DATA:

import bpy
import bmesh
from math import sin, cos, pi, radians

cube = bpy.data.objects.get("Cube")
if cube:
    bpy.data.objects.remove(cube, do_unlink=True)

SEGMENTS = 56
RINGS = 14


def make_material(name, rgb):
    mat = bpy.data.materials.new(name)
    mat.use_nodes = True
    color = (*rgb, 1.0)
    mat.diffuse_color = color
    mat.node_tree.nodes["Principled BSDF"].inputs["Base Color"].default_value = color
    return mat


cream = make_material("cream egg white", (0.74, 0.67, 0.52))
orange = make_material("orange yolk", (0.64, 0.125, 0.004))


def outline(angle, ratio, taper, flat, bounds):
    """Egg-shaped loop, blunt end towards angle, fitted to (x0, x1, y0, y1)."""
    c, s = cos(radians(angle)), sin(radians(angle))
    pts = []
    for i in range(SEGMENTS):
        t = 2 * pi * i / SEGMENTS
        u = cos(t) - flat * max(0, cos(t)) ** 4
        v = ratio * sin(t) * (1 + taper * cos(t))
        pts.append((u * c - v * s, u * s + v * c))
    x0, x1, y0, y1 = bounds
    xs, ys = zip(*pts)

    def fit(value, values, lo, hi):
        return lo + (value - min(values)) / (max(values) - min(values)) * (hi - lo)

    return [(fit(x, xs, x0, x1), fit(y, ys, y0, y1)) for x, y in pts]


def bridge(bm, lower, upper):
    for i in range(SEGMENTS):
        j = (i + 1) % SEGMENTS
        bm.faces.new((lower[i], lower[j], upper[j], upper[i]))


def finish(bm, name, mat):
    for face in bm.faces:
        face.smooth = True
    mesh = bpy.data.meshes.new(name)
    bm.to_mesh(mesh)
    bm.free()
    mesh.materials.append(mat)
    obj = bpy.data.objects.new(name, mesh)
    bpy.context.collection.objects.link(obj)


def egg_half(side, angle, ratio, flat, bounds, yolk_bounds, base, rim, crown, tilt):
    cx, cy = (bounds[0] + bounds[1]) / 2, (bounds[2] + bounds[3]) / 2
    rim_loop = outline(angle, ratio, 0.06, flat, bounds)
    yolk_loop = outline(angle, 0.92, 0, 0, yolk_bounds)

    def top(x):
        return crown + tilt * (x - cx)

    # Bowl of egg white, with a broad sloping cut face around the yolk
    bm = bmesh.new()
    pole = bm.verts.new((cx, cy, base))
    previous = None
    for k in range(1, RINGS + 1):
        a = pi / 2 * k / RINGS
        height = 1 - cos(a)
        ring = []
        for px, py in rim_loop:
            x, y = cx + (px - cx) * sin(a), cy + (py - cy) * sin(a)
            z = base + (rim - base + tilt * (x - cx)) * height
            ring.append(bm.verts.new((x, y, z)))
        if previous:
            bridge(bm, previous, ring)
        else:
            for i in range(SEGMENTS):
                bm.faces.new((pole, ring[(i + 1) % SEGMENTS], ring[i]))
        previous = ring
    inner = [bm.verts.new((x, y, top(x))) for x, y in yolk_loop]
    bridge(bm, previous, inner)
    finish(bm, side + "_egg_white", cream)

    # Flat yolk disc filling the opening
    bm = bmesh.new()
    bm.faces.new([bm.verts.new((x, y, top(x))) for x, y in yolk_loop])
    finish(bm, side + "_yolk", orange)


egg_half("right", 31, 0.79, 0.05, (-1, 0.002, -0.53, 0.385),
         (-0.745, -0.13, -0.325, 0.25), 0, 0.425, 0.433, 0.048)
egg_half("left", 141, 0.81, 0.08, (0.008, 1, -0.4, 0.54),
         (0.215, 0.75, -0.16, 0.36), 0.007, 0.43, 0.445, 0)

YOUR OBJECTIVE: Your task for the entries above: copy exactly the span starting with the line with "mat = bpy.data.materials.new(name)" and going on through the line with "mesh.materials.append(mat)", both lines included, and nothing else.

RESULT FOR THIS TASK:
    mat = bpy.data.materials.new(name)
    mat.use_nodes = True
    color = (*rgb, 1.0)
    mat.diffuse_color = color
    mat.node_tree.nodes["Principled BSDF"].inputs["Base Color"].default_value = color
    return mat


cream = make_material("cream egg white", (0.74, 0.67, 0.52))
orange = make_material("orange yolk", (0.64, 0.125, 0.004))


def outline(angle, ratio, taper, flat, bounds):
    """Egg-shaped loop, blunt end towards angle, fitted to (x0, x1, y0, y1)."""
    c, s = cos(radians(angle)), sin(radians(angle))
    pts = []
    for i in range(SEGMENTS):
        t = 2 * pi * i / SEGMENTS
        u = cos(t) - flat * max(0, cos(t)) ** 4
        v = ratio * sin(t) * (1 + taper * cos(t))
        pts.append((u * c - v * s, u * s + v * c))
    x0, x1, y0, y1 = bounds
    xs, ys = zip(*pts)

    def fit(value, values, lo, hi):
        return lo + (value - min(values)) / (max(values) - min(values)) * (hi - lo)

    return [(fit(x, xs, x0, x1), fit(y, ys, y0, y1)) for x, y in pts]


def bridge(bm, lower, upper):
    for i in range(SEGMENTS):
        j = (i + 1) % SEGMENTS
        bm.faces.new((lower[i], lower[j], upper[j], upper[i]))


def finish(bm, name, mat):
    for face in bm.faces:
        face.smooth = True
    mesh = bpy.data.meshes.new(name)
    bm.to_mesh(mesh)
    bm.free()
    mesh.materials.append(mat)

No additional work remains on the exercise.